*** Block opens ***

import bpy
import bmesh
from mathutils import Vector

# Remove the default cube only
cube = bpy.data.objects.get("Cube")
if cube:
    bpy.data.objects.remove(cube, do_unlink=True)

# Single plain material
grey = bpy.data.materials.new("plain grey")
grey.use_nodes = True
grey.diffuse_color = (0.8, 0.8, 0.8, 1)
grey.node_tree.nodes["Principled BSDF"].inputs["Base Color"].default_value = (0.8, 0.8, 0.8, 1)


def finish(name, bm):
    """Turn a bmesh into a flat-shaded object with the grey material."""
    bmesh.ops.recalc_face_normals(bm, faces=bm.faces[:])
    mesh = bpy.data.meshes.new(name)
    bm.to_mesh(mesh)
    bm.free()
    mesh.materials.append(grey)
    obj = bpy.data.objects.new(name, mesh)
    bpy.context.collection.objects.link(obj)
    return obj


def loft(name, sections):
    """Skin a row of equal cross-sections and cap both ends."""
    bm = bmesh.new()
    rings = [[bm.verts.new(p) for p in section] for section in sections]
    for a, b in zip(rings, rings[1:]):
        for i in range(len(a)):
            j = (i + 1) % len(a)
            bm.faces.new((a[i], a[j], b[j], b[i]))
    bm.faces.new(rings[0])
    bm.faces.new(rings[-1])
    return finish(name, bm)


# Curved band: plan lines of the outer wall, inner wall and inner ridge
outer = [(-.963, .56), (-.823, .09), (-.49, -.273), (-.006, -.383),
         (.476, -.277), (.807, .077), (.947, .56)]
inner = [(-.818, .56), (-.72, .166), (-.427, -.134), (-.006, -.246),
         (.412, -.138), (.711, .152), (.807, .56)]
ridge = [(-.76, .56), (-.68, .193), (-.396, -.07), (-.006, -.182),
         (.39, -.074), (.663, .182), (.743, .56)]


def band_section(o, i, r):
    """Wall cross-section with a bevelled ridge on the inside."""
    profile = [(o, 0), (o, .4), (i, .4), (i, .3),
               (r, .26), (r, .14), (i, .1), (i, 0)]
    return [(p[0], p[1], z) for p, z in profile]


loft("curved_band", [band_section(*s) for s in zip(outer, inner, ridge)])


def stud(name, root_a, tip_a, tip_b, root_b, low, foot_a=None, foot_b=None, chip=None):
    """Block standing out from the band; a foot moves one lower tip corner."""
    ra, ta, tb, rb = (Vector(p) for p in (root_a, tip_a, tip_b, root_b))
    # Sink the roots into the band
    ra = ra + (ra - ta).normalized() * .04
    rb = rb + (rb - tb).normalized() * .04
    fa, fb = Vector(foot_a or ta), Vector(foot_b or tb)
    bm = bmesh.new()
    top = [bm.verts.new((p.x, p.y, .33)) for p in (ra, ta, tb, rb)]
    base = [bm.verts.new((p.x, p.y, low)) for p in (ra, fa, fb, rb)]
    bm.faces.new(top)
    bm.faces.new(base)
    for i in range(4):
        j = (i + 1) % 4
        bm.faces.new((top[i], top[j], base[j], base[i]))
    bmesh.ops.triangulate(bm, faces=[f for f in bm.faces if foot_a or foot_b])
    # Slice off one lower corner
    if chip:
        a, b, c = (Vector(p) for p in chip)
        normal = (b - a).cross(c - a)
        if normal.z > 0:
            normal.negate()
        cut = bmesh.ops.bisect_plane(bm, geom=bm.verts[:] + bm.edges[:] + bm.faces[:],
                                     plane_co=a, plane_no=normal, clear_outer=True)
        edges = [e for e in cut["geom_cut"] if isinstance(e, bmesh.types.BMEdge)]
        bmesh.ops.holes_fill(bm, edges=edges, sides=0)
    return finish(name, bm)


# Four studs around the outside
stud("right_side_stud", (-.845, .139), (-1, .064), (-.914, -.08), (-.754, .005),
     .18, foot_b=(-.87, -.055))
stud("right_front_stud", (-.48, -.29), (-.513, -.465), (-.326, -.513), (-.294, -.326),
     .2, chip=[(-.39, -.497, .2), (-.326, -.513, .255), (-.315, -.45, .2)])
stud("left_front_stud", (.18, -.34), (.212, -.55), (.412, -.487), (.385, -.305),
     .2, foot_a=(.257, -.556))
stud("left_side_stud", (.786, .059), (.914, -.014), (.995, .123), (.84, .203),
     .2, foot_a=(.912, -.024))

*** Block closes ***

◆ **Work order**:
Look above for every line with the word "data" and copy it.

◆ **Your response**:
cube = bpy.data.objects.get("Cube")
    bpy.data.objects.remove(cube, do_unlink=True)
grey = bpy.data.materials.new("plain grey")
    mesh = bpy.data.meshes.new(name)
    obj = bpy.data.objects.new(name, mesh)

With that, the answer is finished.